### Assignment
Show each line of the listing in which the word "cube" occurs.

### Material provided

Segment Open

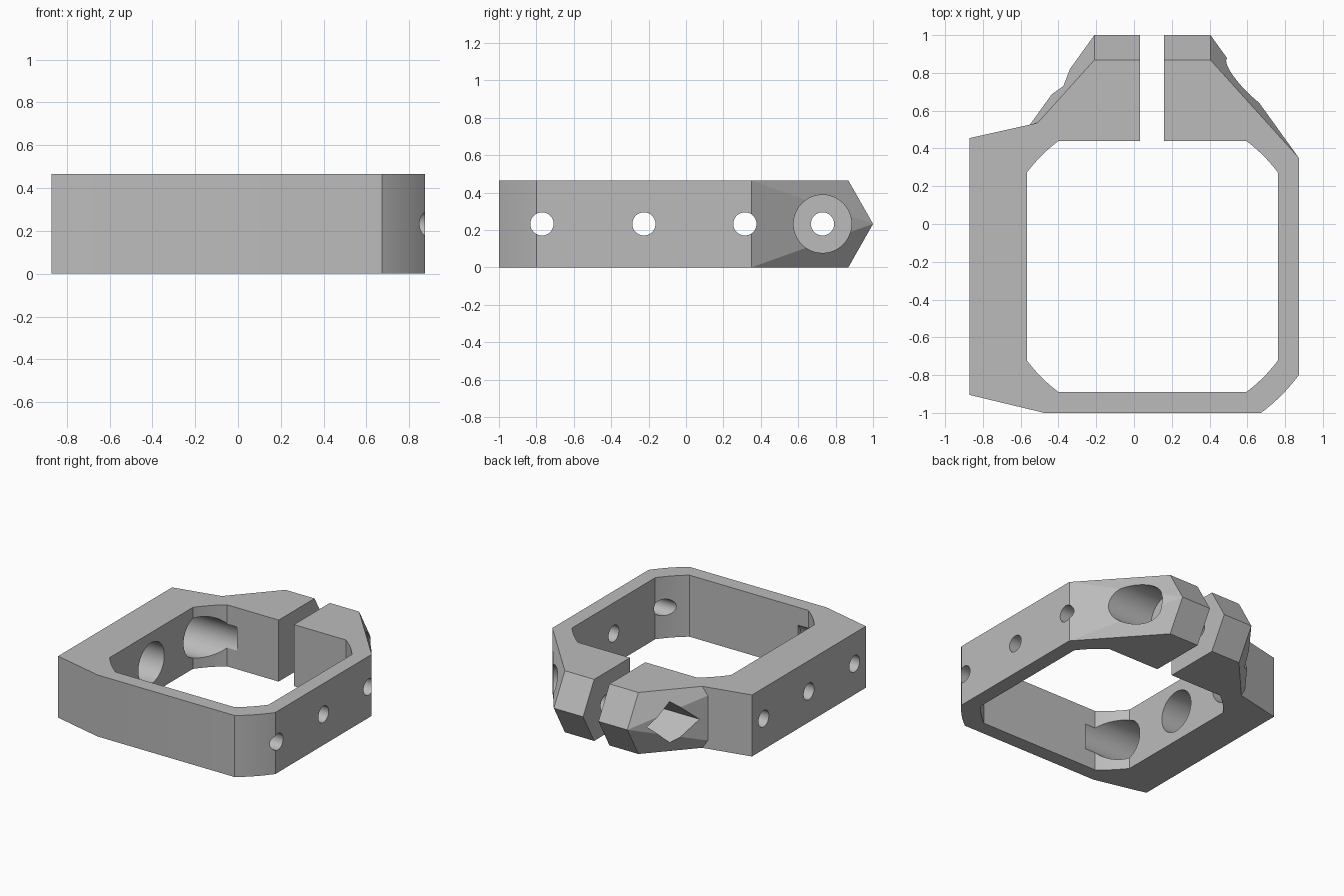
import bpy, bmesh, math
from mathutils import Matrix

cube = bpy.data.objects.get("Cube")
if cube:
    bpy.data.objects.remove(cube, do_unlink=True)

H = 0.465                 # ring height
MID = H / 2
CX, CY = 0.0975, -0.225   # centre of the opening
BORE, HOLE = 0.155, 0.062

grey = bpy.data.materials.new("plain grey")
grey.use_nodes = True
grey.diffuse_color = (0.5, 0.5, 0.5, 1)
grey.node_tree.nodes["Principled BSDF"].inputs["Base Color"].default_value = (0.5, 0.5, 0.5, 1)


def finish(bm, name):
    bmesh.ops.recalc_face_normals(bm, faces=bm.faces)
    mesh = bpy.data.meshes.new(name)
    bm.to_mesh(mesh)
    bm.free()
    ob = bpy.data.objects.new(name, mesh)
    bpy.context.collection.objects.link(ob)
    mesh.materials.append(grey)
    return ob


def prism(name, outline, z0, z1):
    bm = bmesh.new()
    face = bm.faces.new([bm.verts.new((x, y, z0)) for x, y in outline])
    new = bmesh.ops.extrude_face_region(bm, geom=[face])["geom"]
    verts = [v for v in new if isinstance(v, bmesh.types.BMVert)]
    bmesh.ops.translate(bm, verts=verts, vec=(0, 0, z1 - z0))
    return finish(bm, name)


def rod(name, x0, x1, y, radius, sides=48):
    """Closed rod running along x at mid height."""
    bm = bmesh.new()
    place = Matrix.Translation(((x0 + x1) / 2, y, MID)) @ Matrix.Rotation(math.pi / 2, 4, 'Y')
    bmesh.ops.create_cone(bm, cap_ends=True, segments=sides, radius1=radius,
                          radius2=radius, depth=x1 - x0, matrix=place)
    return finish(bm, name)


def combine(target, tool, operation):
    tool.hide_render = True
    mod = target.modifiers.new(operation.lower(), 'BOOLEAN')
    mod.operation = operation
    mod.solver = 'EXACT'
    mod.object = tool
    bpy.context.view_layer.objects.active = target
    bpy.ops.object.modifier_apply(modifier=mod.name)
    bpy.data.objects.remove(tool, do_unlink=True)


def corner(half, radius, quadrant, steps=10):
    """Arc that rounds one corner of a square around the opening centre."""
    a0 = math.acos(half / radius)
    a1 = math.pi / 2 - a0
    angles = [quadrant * math.pi / 2 + a0 + (a1 - a0) * i / steps for i in range(steps + 1)]
    return [(CX + radius * math.cos(a), CY + radius * math.sin(a)) for a in angles]


# Ring body with a thick block on one side and one rounded corner
outline = [(-0.3, 0.582), (-0.87, 0.455), (-0.87, -0.905), (-0.475, -1.0)]
outline += corner(0.775, 0.965, 3) + [(0.8725, 0.35), (0.3, 0.582)]
clamp = prism("clamp_ring", outline, 0, H)

# Tapered clamping lug
bm = bmesh.new()
for side in (-1, 1):
    for z in (0, H):
        bm.verts.new((CX + side * 0.775, 0.35, z))
        bm.verts.new((CX + side * 0.3075, 0.868, z))
    bm.verts.new((CX + side * 0.3075, 1.0, MID))
bmesh.ops.convex_hull(bm, input=bm.verts)
combine(clamp, finish(bm, "clamp_lug"), 'UNION')

# Square opening with clipped corners, and the clamping gap
opening = [p for q in range(4) for p in corner(0.665, 0.83, q)]
combine(clamp, prism("opening", opening, -0.2, 0.7), 'DIFFERENCE')
gap = [(0.032, 0.3), (0.16, 0.3), (0.16, 1.2), (0.032, 1.2)]
combine(clamp, prism("gap", gap, -0.2, 0.7), 'DIFFERENCE')

# Cross holes through both walls, widened inside the thick block
for y in (-0.77, CY, 0.315):
    combine(clamp, rod("cross_hole", -1.2, 1.2, y, HOLE), 'DIFFERENCE')
    combine(clamp, rod("block_bore", -0.78, -0.315, y, BORE), 'DIFFERENCE')

# Lug screw hole with a round head recess and a four-sided nut recess
combine(clamp, rod("screw_hole", -1.2, 1.2, 0.73, HOLE), 'DIFFERENCE')
combine(clamp, rod("head_recess", 0.33, 1.2, 0.73, BORE), 'DIFFERENCE')
combine(clamp, rod("nut_recess", -1.2, -0.14, 0.73, BORE, 4), 'DIFFERENCE')

bpy.ops.object.select_all(action='DESELECT')
clamp.select_set(True)
bpy.context.view_layer.objects.active = clamp
bpy.ops.object.shade_smooth_by_angle(angle=math.radians(15))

Segment Closed

### Exercise output
cube = bpy.data.objects.get("Cube")
if cube:
    bpy.data.objects.remove(cube, do_unlink=True)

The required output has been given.